[Dataset entries]
━━━

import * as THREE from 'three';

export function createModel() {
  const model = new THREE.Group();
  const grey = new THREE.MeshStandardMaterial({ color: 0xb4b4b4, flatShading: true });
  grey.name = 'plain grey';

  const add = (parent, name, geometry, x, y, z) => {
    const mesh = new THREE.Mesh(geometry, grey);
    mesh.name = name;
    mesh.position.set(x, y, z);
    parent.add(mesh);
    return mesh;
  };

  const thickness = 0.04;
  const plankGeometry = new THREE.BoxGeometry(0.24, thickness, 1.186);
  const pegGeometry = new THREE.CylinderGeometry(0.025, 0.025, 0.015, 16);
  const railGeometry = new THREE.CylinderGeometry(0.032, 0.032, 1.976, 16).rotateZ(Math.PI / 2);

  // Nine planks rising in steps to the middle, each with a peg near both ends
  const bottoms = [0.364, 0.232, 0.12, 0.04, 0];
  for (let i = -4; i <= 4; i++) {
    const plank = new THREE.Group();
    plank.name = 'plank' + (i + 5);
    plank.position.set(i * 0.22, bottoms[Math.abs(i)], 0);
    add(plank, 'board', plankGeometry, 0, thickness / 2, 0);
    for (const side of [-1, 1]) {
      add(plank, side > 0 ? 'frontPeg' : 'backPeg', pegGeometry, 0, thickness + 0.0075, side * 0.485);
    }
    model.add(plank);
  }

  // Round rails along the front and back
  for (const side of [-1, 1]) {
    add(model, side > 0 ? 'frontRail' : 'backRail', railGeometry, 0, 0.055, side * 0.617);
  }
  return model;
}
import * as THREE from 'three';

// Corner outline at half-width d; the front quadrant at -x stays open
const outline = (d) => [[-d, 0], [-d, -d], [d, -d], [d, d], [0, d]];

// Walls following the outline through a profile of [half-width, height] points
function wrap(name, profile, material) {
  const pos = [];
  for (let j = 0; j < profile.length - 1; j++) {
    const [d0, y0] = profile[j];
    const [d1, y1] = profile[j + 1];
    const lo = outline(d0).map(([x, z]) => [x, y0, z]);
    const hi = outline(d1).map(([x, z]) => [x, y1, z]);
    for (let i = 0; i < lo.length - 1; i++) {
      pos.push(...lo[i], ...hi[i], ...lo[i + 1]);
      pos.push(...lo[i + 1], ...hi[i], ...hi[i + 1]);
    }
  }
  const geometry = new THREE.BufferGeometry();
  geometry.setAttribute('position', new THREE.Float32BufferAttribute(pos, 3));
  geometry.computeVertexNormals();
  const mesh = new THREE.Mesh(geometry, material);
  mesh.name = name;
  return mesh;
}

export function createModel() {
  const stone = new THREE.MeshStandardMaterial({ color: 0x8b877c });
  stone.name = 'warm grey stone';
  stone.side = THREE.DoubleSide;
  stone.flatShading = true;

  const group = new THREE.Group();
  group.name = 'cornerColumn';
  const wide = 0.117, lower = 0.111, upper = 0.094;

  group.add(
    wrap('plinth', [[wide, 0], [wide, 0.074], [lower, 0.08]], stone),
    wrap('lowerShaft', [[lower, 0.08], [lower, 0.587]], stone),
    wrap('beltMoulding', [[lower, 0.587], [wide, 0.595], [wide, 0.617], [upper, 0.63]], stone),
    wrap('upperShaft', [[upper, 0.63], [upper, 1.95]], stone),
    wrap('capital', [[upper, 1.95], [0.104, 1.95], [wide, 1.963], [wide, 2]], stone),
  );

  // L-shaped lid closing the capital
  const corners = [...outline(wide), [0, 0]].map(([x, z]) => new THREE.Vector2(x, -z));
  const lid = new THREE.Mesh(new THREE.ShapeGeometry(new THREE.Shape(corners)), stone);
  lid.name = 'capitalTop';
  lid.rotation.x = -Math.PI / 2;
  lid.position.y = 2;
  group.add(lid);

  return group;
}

━━━

- _YOUR OBJECTIVE_: In the data above, find the line that contains "const plankGeometry = new", then reproduce exactly every line from the first line through that line.

- _SOLUTION TO THE PROBLEM_:
import * as THREE from 'three';

export function createModel() {
  const model = new THREE.Group();
  const grey = new THREE.MeshStandardMaterial({ color: 0xb4b4b4, flatShading: true });
  grey.name = 'plain grey';

  const add = (parent, name, geometry, x, y, z) => {
    const mesh = new THREE.Mesh(geometry, grey);
    mesh.name = name;
    mesh.position.set(x, y, z);
    parent.add(mesh);
    return mesh;
  };

  const thickness = 0.04;
  const plankGeometry = new THREE.BoxGeometry(0.24, thickness, 1.186);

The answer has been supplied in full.